In automated trading systems, a kill switch is a system feature and/or procedure that can immediately halt and/or disconnect the output of a trading system. Synonymous with kill button.
MIT researchers worked out the physical locations to minimize network latency between a trading system (the small blue dots) and principal exchanges (the big red dots). The graphic is also a good visualization of the extent and integration of global financial markets.
Wissner-Gross and Freer,”Relativistic Statistical Arbitrage,” Physical Review E 82, 056104, 2010. Figure 2.
Here’s a definition recently discussed by the CFTC. High Frequency Trading (HFT) is a form of automated trading that employs:
a) algorithms for decision-making, order initiation, generation, routing or execution;
b) low latency technology that is designed to minimize response times, including proximity or co-location services;
c) high speed connections to markets or order entry;
d) recurring high message rates (orders, quotes or cancellations), using one or more forms of objective measurement, including cancel-to-fill ratios, participant-to-market message ratios, participant-to-market trade volume ratios.
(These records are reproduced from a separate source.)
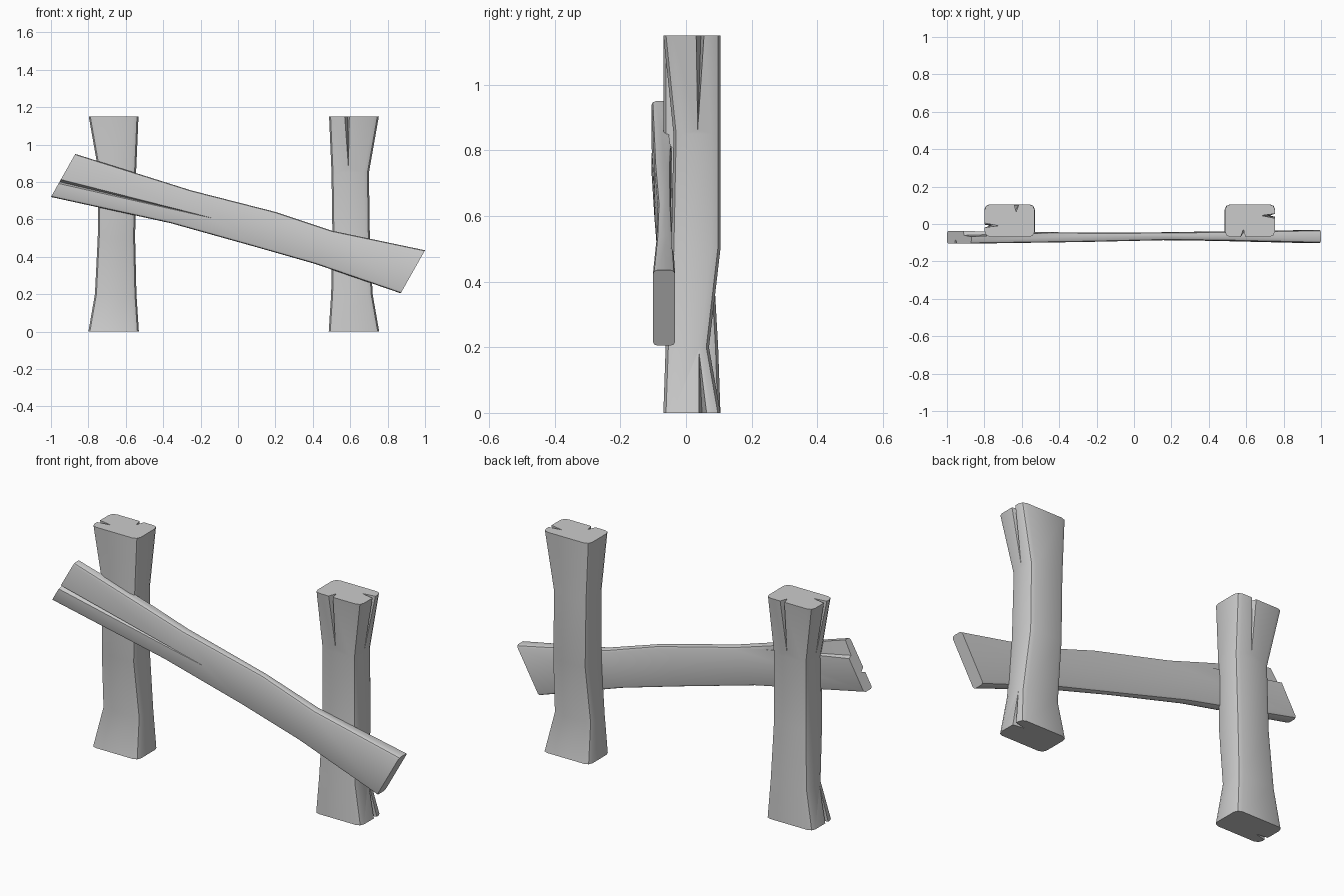
import bpy, bmesh, math
from mathutils import Vector

if "Cube" in bpy.data.objects:
    bpy.data.objects.remove(bpy.data.objects["Cube"])


def add_object(name, bm):
    bmesh.ops.recalc_face_normals(bm, faces=bm.faces)
    mesh = bpy.data.meshes.new(name)
    bm.to_mesh(mesh)
    bm.free()
    obj = bpy.data.objects.new(name, mesh)
    bpy.context.collection.objects.link(obj)
    return obj


def rounded_rect(u0, u1, v0, v1, r, steps=3):
    pts = []
    corners = [(u1 - r, v1 - r), (u0 + r, v1 - r), (u0 + r, v0 + r), (u1 - r, v0 + r)]
    for k, (u, v) in enumerate(corners):
        for i in range(steps):
            a = math.pi / 2 * (k + i / (steps - 1))
            pts.append((u + r * math.cos(a), v + r * math.sin(a)))
    return pts


def loft(name, rings):
    bm = bmesh.new()
    loops = [[bm.verts.new(p) for p in ring] for ring in rings]
    n = len(loops[0])
    for a, b in zip(loops, loops[1:]):
        for i in range(n):
            j = (i + 1) % n
            bm.faces.new((a[i], a[j], b[j], b[i]))
    bm.faces.new(loops[0])
    bm.faces.new(loops[-1])
    return add_object(name, bm)


def split_wood(obj, wedges):
    """Cut tapered cracks, each the hull of a few points, then bake the result."""
    cutters = []
    for pts in wedges:
        bm = bmesh.new()
        for p in pts:
            bm.verts.new(p)
        bmesh.ops.convex_hull(bm, input=bm.verts[:])
        cutter = add_object("crack_cutter", bm)
        cutter.hide_render = True
        cutters.append(cutter)
        mod = obj.modifiers.new("crack", 'BOOLEAN')
        mod.operation = 'DIFFERENCE'
        mod.solver = 'EXACT'
        mod.object = cutter
    graph = bpy.context.evaluated_depsgraph_get()
    graph.update()
    baked = bpy.data.meshes.new_from_object(obj.evaluated_get(graph))
    obj.modifiers.clear()
    obj.data = baked
    for c in cutters:
        bpy.data.objects.remove(c)


def smooth(obj):
    bpy.ops.object.select_all(action='DESELECT')
    obj.select_set(True)
    bpy.context.view_layer.objects.active = obj
    bpy.ops.object.shade_smooth_by_angle(angle=math.radians(35))


# Post: waisted section, z, x range, y range
sections = [
    (0.00, -.135, .135, -.087, .087),
    (0.20, -.122, .100, -.080, .052),
    (0.50, -.115, .085, -.063, .087),
    (0.85, -.120, .080, -.056, .087),
    (1.15, -.133, .133, -.087, .087),
]
post = loft("right_post", [[(x, y, z) for x, y in rounded_rect(x0, x1, y0, y1, .028)]
                           for z, x0, x1, y0, y1 in sections])
split_wood(post, [
    # front crack from the top
    [(-.055, -.10, 1.17), (-.022, -.10, 1.17), (-.035, -.045, 1.17), (-.026, -.068, .68)],
    # side crack from the top
    [(.15, .010, 1.17), (.15, .040, 1.17), (.06, .028, 1.17), (.088, .015, .78)],
    # side crack at the foot
    [(.15, .020, -.02), (.15, .050, -.02), (.07, .032, -.02), (.105, .020, .21)],
])
smooth(post)
post.location = (.62, .018, 0)

# Second post is the first turned half round
other = post.copy()
other.data = post.data.copy()
other.name = "left_post"
bpy.context.collection.objects.link(other)
other.location = (-.665, .018, 0)
other.rotation_euler = (0, 0, math.pi)

# Rail: bottom edge point, top edge point, y range
stations = [
    ((-1.0, .72), (-.87, .95), -.105, -.038),
    ((-.36, .58), (-.25, .755), -.096, -.046),
    ((.08, .457), (.20, .64), -.086, -.045),
    ((.41, .363), (.50, .54), -.090, -.040),
    ((.87, .205), (1.0, .435), -.101, -.033),
]
rings = []
for (xb, zb), (xt, zt), y0, y1 in stations:
    low, up = Vector((xb, 0, zb)), Vector((xt - xb, 0, zt - zb))
    size = up.length
    rings.append([low + up * (v / size) + Vector((0, u, 0))
                  for u, v in rounded_rect(y0, y1, 0, size, .014)])
rail = loft("slanted_rail", rings)
split_wood(rail, [
    # long shallow crack on the front
    [(-1.0, -.12, .835), (-1.0, -.12, .795), (-1.0, -.080, .812), (-.13, -.092, .605)],
    # splintered upper back edge
    [(-.92, -.072, .985), (-.92, -.01, .985), (-.97, -.01, .875), (-.95, -.062, .89),
     (-.30, -.040, .765)],
])
smooth(rail)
The definition of automated trading (AT) is much discussed. For the purposes of AT 9000, the defining characteristic of an AT system is neither the duration of its trades nor the volume of its order requests routed to the exchange, but rather the risks a given system poses to the marketplace. Any automated or algorithmic trading system that enters computer-generated order requests into the market gives rise to immediate risks in the event of its strategic or technological failure. Such systems, broadly defined, may engage in market making, index arbitrage, statistical arbitrage, or any number of other strategies that provide liquidity by way of automated decision-making. This definition also intends to include automated systems that take liquidity as well.